*** Opening of Task inputs ***

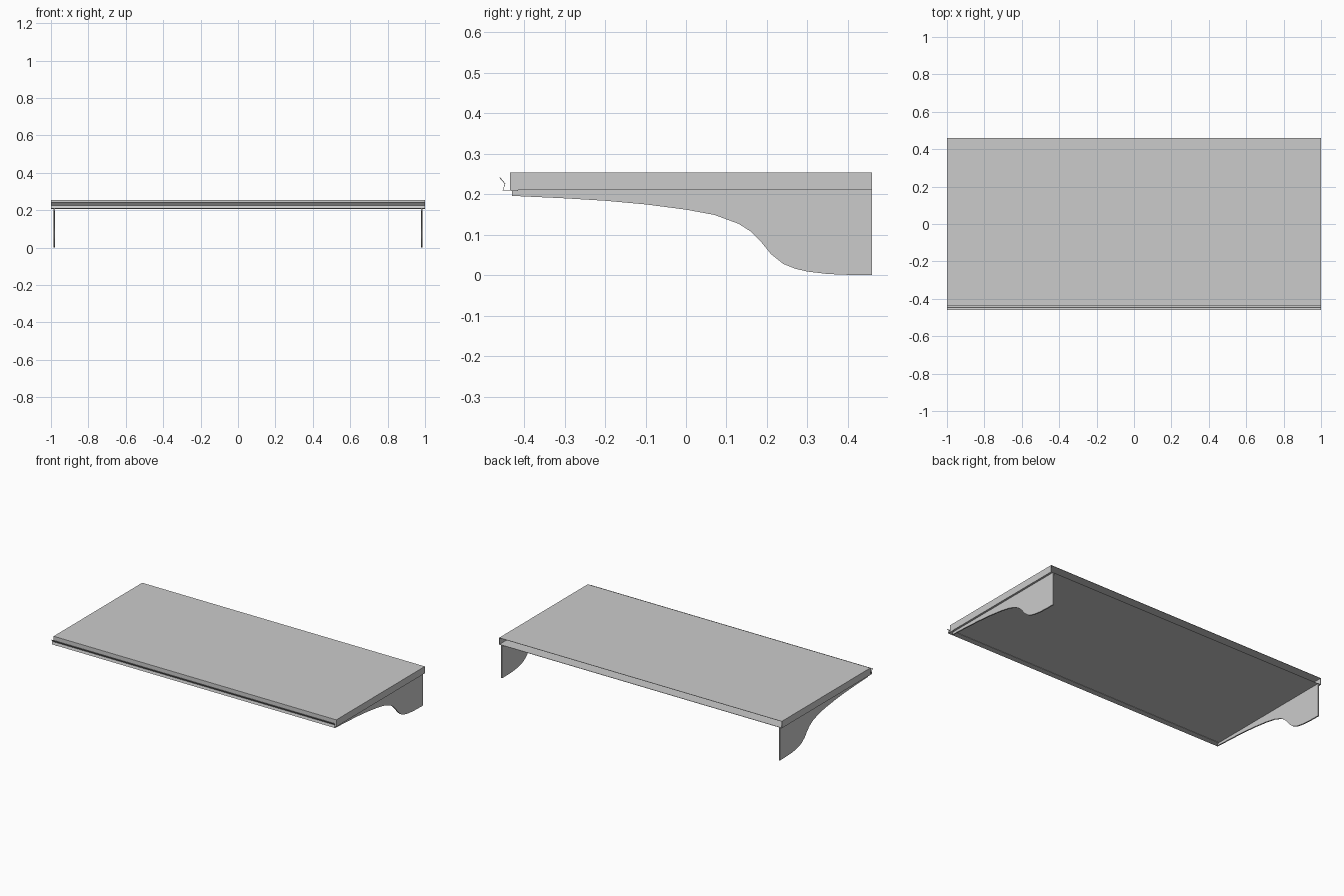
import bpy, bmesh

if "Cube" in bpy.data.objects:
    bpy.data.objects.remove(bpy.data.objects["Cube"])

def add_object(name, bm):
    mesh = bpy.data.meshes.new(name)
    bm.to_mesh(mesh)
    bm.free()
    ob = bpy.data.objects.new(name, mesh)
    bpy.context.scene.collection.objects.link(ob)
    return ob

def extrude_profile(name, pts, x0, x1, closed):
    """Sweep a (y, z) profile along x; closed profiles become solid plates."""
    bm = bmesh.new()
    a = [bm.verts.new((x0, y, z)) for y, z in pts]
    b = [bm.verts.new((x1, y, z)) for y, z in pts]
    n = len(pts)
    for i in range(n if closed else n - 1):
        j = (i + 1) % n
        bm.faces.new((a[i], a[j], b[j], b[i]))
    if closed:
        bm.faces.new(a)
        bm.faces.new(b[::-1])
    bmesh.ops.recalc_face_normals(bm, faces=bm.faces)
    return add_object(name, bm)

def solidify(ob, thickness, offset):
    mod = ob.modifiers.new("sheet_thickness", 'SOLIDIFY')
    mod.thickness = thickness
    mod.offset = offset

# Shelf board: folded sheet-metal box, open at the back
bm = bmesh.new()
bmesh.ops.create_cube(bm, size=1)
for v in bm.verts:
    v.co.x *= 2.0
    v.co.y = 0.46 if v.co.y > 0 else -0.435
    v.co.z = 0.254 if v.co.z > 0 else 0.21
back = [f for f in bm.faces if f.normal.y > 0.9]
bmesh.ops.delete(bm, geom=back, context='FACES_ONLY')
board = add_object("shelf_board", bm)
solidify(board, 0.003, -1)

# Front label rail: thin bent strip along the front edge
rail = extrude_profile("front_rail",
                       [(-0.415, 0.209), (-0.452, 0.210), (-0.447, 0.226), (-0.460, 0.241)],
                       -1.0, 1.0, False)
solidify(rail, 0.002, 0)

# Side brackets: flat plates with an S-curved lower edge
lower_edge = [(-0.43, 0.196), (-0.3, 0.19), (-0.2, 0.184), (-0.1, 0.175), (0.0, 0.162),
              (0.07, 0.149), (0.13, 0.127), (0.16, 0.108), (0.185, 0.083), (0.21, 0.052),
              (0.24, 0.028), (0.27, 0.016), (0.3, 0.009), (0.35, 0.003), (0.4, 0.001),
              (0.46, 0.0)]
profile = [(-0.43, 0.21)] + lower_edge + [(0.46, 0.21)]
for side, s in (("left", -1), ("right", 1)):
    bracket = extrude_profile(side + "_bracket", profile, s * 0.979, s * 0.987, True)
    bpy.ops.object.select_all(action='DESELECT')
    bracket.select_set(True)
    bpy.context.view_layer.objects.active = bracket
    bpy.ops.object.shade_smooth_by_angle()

*** Close of Task inputs ***

▸ Assigned task:
Could you retype exactly the lines from the one containing "(y, z) profile" through the final line of the data above, and no others?

▸ Written reply:
    """Sweep a (y, z) profile along x; closed profiles become solid plates."""
    bm = bmesh.new()
    a = [bm.verts.new((x0, y, z)) for y, z in pts]
    b = [bm.verts.new((x1, y, z)) for y, z in pts]
    n = len(pts)
    for i in range(n if closed else n - 1):
        j = (i + 1) % n
        bm.faces.new((a[i], a[j], b[j], b[i]))
    if closed:
        bm.faces.new(a)
        bm.faces.new(b[::-1])
    bmesh.ops.recalc_face_normals(bm, faces=bm.faces)
    return add_object(name, bm)

def solidify(ob, thickness, offset):
    mod = ob.modifiers.new("sheet_thickness", 'SOLIDIFY')
    mod.thickness = thickness
    mod.offset = offset

# Shelf board: folded sheet-metal box, open at the back
bm = bmesh.new()
bmesh.ops.create_cube(bm, size=1)
for v in bm.verts:
    v.co.x *= 2.0
    v.co.y = 0.46 if v.co.y > 0 else -0.435
    v.co.z = 0.254 if v.co.z > 0 else 0.21
back = [f for f in bm.faces if f.normal.y > 0.9]
bmesh.ops.delete(bm, geom=back, context='FACES_ONLY')
board = add_object("shelf_board", bm)
solidify(board, 0.003, -1)

# Front label rail: thin bent strip along the front edge
rail = extrude_profile("front_rail",
                       [(-0.415, 0.209), (-0.452, 0.210), (-0.447, 0.226), (-0.460, 0.241)],
                       -1.0, 1.0, False)
solidify(rail, 0.002, 0)

# Side brackets: flat plates with an S-curved lower edge
lower_edge = [(-0.43, 0.196), (-0.3, 0.19), (-0.2, 0.184), (-0.1, 0.175), (0.0, 0.162),
              (0.07, 0.149), (0.13, 0.127), (0.16, 0.108), (0.185, 0.083), (0.21, 0.052),
              (0.24, 0.028), (0.27, 0.016), (0.3, 0.009), (0.35, 0.003), (0.4, 0.001),
              (0.46, 0.0)]
profile = [(-0.43, 0.21)] + lower_edge + [(0.46, 0.21)]
for side, s in (("left", -1), ("right", 1)):
    bracket = extrude_profile(side + "_bracket", profile, s * 0.979, s * 0.987, True)
    bpy.ops.object.select_all(action='DESELECT')
    bracket.select_set(True)
    bpy.context.view_layer.objects.active = bracket
    bpy.ops.object.shade_smooth_by_angle()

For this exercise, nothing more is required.